Most of you cannot imagine the challenges that I—an African-American in the remodeling industry—had to overcome during the 1970s, '80s and '90s to be successful as a canvasser, salesman, sales manager, general sales manager, and remodeling company owner.  I encountered homeowners who absolutely refused to open their doors; others who opened the door but only let me in so far. Reaching the kitchen table was often simply out of the question. I had to learn to do my sales pitch and close deals where prospects were most comfortable. Most of the time my deals were made on the front porch—but I have made it to the living room.

These challenges were not covered in any of the sales training programs I ever attended since about 98% of the remodeling sales force is Caucasian. I was on my own and had to learn how to overcome cultural differences if I wanted to be successful.

Flash forward to the present. There are many more prospects now who come from different cultural backgrounds.If remodeling companies would employ a more diverse sales team, sales and profits will increase.

My experience taught me that all sales scenarios can’t fit all people.

Now, as a sales trainer, I teach others how to respond to customer needs in a way that will best mesh with their cultural norms. Empathy and listening skills are at the top of the list. They are the beginning of cross-cultural selling success. Set aside personal agendas, beliefs, and concerns and focus on those of the client and genuinely show your interest.

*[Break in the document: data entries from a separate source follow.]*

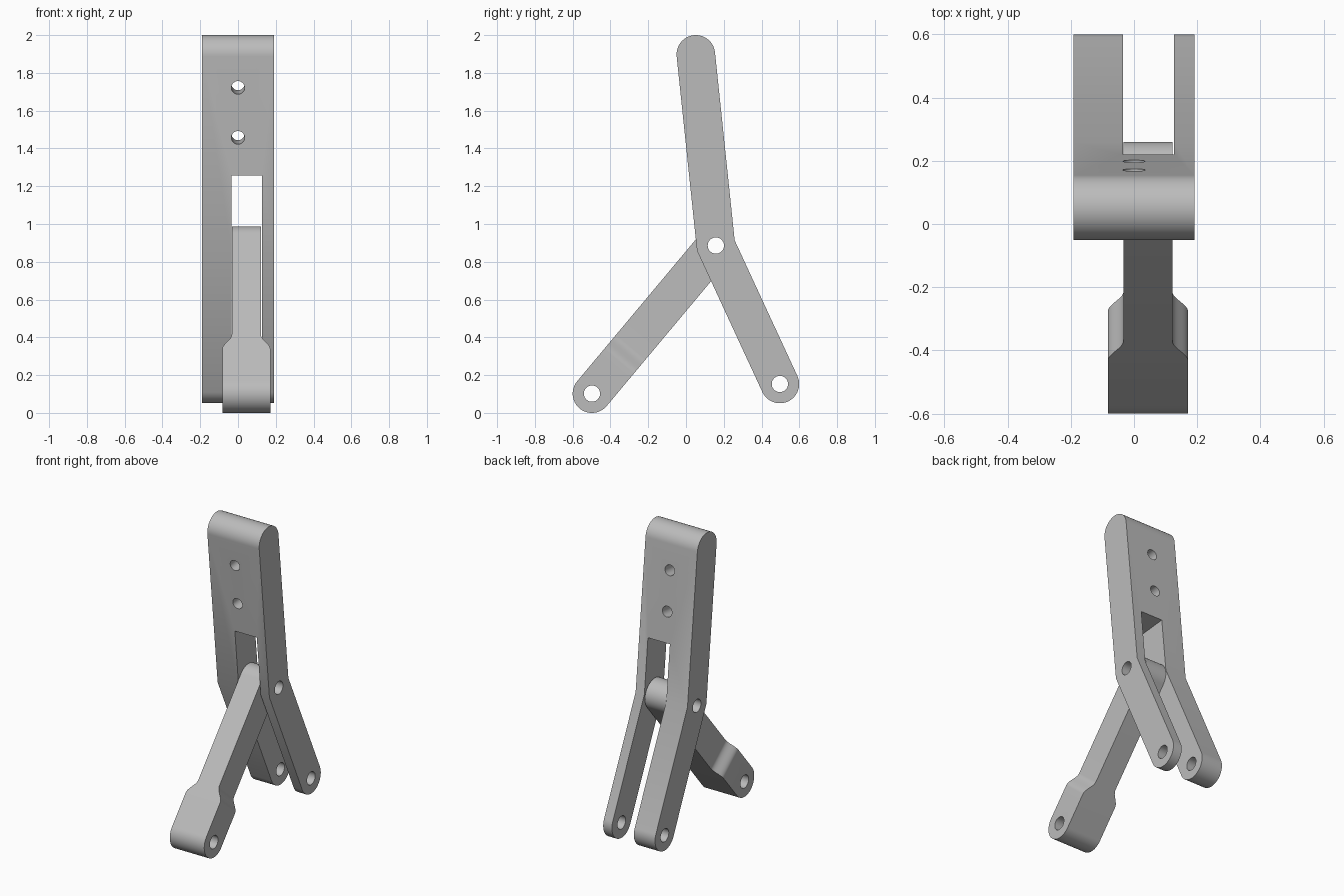
import bpy, bmesh, math
from mathutils import Vector

old = bpy.data.objects.get("Cube")
if old:
    bpy.data.objects.remove(old, do_unlink=True)

grey = bpy.data.materials.new("plain grey")
grey.use_nodes = True
colour = (0.5, 0.5, 0.5, 1)
grey.diffuse_color = colour
grey.node_tree.nodes["Principled BSDF"].inputs["Base Color"].default_value = colour

R = 0.102                         # half thickness of every bar
PIN = 0.043                       # pin hole radius
HALF = 0.191                      # half width of the bracket
X = Vector((1, 0, 0))
top = Vector((0, 0.052, 1.898))
pivot = Vector((0, 0.158, 0.886))
foot = Vector((0, 0.497, 0.153))
leg_end = Vector((0, -0.498, 0.102))


def prism(name, pts, axis, start, end):
    """Extrude a flat loop of points along an axis."""
    bm = bmesh.new()
    face = bm.faces.new([bm.verts.new(p + axis * start) for p in pts])
    ext = bmesh.ops.extrude_face_region(bm, geom=[face])
    verts = [v for v in ext["geom"] if isinstance(v, bmesh.types.BMVert)]
    bmesh.ops.translate(bm, vec=axis * (end - start), verts=verts)
    bmesh.ops.recalc_face_normals(bm, faces=bm.faces)
    mesh = bpy.data.meshes.new(name)
    bm.to_mesh(mesh)
    bm.free()
    mesh.materials.append(grey)
    obj = bpy.data.objects.new(name, mesh)
    bpy.context.collection.objects.link(obj)
    return obj


def arc(centre, u, v, radius, sweep, n):
    return [centre + (u * math.cos(sweep * i / n) + v * math.sin(sweep * i / n)) * radius
            for i in range(n + 1)]


def hole(centre, axis, side, radius):
    """Round cutter centred on a point."""
    loop = arc(centre, side, axis.cross(side), radius, math.tau, 48)[:-1]
    return prism("hole_cutter", loop, axis, -0.4, 0.4)


def boolean(obj, cutter, operation="DIFFERENCE"):
    mod = obj.modifiers.new("cut", "BOOLEAN")
    mod.operation, mod.object, mod.solver = operation, cutter, "EXACT"
    bpy.context.view_layer.objects.active = obj
    bpy.ops.object.modifier_apply(modifier=mod.name)
    bpy.data.objects.remove(cutter, do_unlink=True)


def smooth(obj):
    bpy.ops.object.select_all(action="DESELECT")
    obj.select_set(True)
    bpy.context.view_layer.objects.active = obj
    bpy.ops.object.shade_smooth_by_angle(angle=math.radians(28))


# Bent bracket: rounded ends and a mitred bend at the pivot
up = (top - pivot).normalized()
down = (foot - pivot).normalized()
back_up, back_down = up.cross(X), X.cross(down)
if back_up.y < 0:
    back_up = -back_up
if back_down.y < 0:
    back_down = -back_down
mid = (back_up + back_down).normalized()
miter = mid * (R / mid.dot(back_up))
outline = arc(top, back_up, up, R, math.pi, 32) + [pivot - miter]
outline += arc(foot, -back_down, down, R, math.pi, 32) + [pivot + miter]
bracket = prism("bent_bracket", outline, X, -HALF, HALF)

# Fork slot, off centre, open at the lower end
slot_top = pivot + up * 0.384
slot = [slot_top - back_up * 0.4, slot_top + back_up * 0.4,
        Vector((0, 0.9, -0.2)), Vector((0, -0.4, -0.2))]
boolean(bracket, prism("slot_cutter", slot, X, -0.035, 0.127))

# Pin holes across the fork and two mounting holes through the upper plate
for point in (pivot, foot):
    boolean(bracket, hole(point, X, up, PIN))
for distance in (0.585, 0.851):
    boolean(bracket, hole(pivot + up * distance, back_up, X, 0.035))
smooth(bracket)

# Swinging leg: a capsule trimmed to a narrow shank with a flared foot
along = (leg_end - pivot).normalized()
normal = X.cross(along)
length = (leg_end - pivot).length
capsule = (arc(pivot, normal, -along, R, math.pi, 32)
           + arc(leg_end, -normal, along, R, math.pi, 32))
leg = prism("swinging_leg", capsule, X, -0.3, 0.3)
centre_x, narrow, wide = 0.044, 0.077, 0.127
steps = 16
side = [(narrow, -0.3)]
for i in range(steps + 1):
    t = i / steps
    blend = (1 - math.cos(math.pi * t)) / 2
    side.append((narrow + (wide - narrow) * blend, 0.7 + 0.1 * t))
side.append((wide, length + 0.3))
width_loop = [pivot + X * (centre_x + w) + along * s for w, s in side]
width_loop += [pivot + X * (centre_x - w) + along * s for w, s in reversed(side)]
boolean(leg, prism("width_cutter", width_loop, normal, -0.3, 0.3), "INTERSECT")
for point in (pivot, leg_end):
    boolean(leg, hole(point, X, along, PIN))
smooth(leg)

Selling is not a mystery; it’s a total understanding of your fellow man that will improve any company's closing ratio and increase its bottom line. --Grant Winstead owns Grant Winstead Associates,